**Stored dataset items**

*-*-*

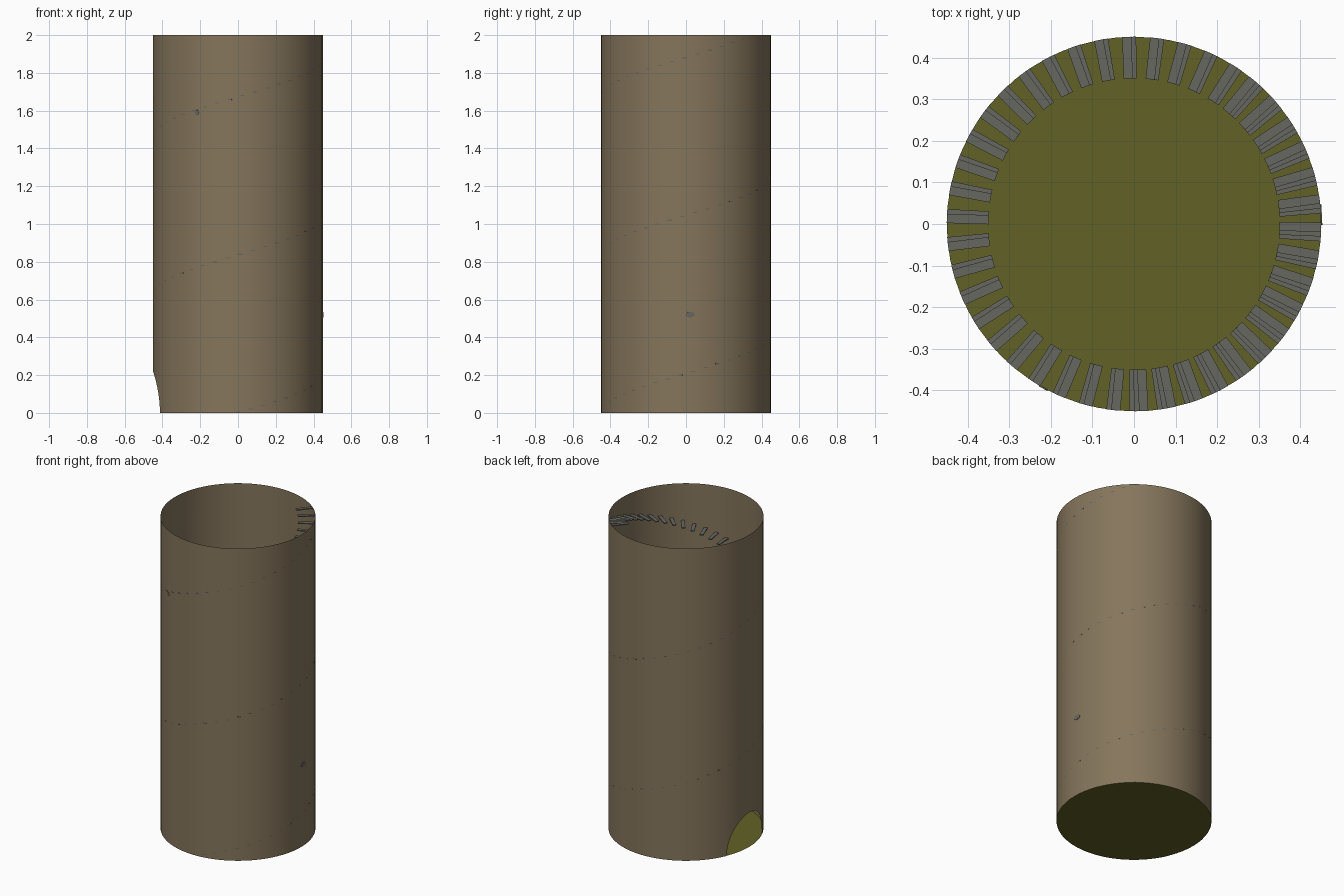
import bpy, bmesh, math
from mathutils import Matrix, Vector

if "Cube" in bpy.data.objects:
    bpy.data.objects.remove(bpy.data.objects["Cube"])

R, H = 0.45, 2.0


def material(name, rgb):
    m = bpy.data.materials.new(name)
    m.diffuse_color = (*rgb, 1)
    m.use_nodes = True
    m.node_tree.nodes["Principled BSDF"].inputs["Base Color"].default_value = m.diffuse_color
    return m


stone = material("brown stone", (0.235, 0.18, 0.107))
moss = material("olive floor", (0.12, 0.12, 0.019))
grey = material("grey steps", (0.135, 0.135, 0.12))


def finish(bm, name, mat):
    me = bpy.data.meshes.new(name)
    bm.to_mesh(me)
    bm.free()
    ob = bpy.data.objects.new(name, me)
    bpy.context.collection.objects.link(ob)
    me.materials.append(mat)
    return ob


# Tower wall: thin open tube, bottom edge raised into an arch for the doorway at -x
door_w, door_h = 0.178, 0.222
half = math.asin(door_w / R)
columns = []
n = 64
for i in range(n):                       # plain part, from one door edge round to the other
    columns.append((math.pi + half + (2 * math.pi - 2 * half) * i / n, 0.0))
for i in range(24):                      # arched part
    t = math.pi * i / 24
    columns.append((math.pi - math.asin(door_w * math.cos(t) / R), door_h * math.sin(t)))
bm = bmesh.new()
rows = []
for a, z in columns:
    x, y = R * math.cos(a), R * math.sin(a)
    rows.append((bm.verts.new((x, y, z)), bm.verts.new((x, y, H))))
for i, (lo, hi) in enumerate(rows):
    lo2, hi2 = rows[(i + 1) % len(rows)]
    f = bm.faces.new((lo, lo2, hi2, hi))
    f.smooth = True
finish(bm, "tower_wall", stone)

# Floor disc
bm = bmesh.new()
bmesh.ops.create_circle(bm, cap_ends=True, segments=64, radius=R,
                        matrix=Matrix.Translation((0, 0, 0.001)))
finish(bm, "floor", moss)

# Spiral stair: thin treads climbing the inside of the wall
bm = bmesh.new()
for i in range(101):
    a = -math.pi / 2 + math.radians(8.607) * i
    z = min(max(0.02 * i, 0.004), H - 0.003)
    mat = (Matrix.Translation((0, 0, z)) @ Matrix.Rotation(a, 4, 'Z')
           @ Matrix.Translation((0.4, 0, 0)) @ Matrix.Diagonal((0.1, 0.022, 0.006, 1)))
    bmesh.ops.create_cube(bm, size=1, matrix=mat)
finish(bm, "spiral_steps", grey)

# Two small grey studs on the outer wall
bm = bmesh.new()
for deg, z, w, h in ((2.8, 0.52, 0.05, 0.03), (-119, 1.59, 0.024, 0.03)):
    mat = (Matrix.Translation((0, 0, z)) @ Matrix.Rotation(math.radians(deg), 4, 'Z')
           @ Matrix.Translation((R, 0, 0)) @ Matrix.Diagonal((0.004, w, h, 1))
           @ Matrix.Rotation(math.pi / 2, 4, 'Y'))
    bmesh.ops.create_cone(bm, cap_ends=True, segments=12, radius1=0.5, radius2=0.5,
                          depth=1, matrix=mat)
finish(bm, "wall_studs", grey)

*-*-*

**Aim of the exercise**
Scan the records above. Return every line with "stone" in it.

**Result of the exercise**
stone = material("brown stone", (0.235, 0.18, 0.107))
finish(bm, "tower_wall", stone)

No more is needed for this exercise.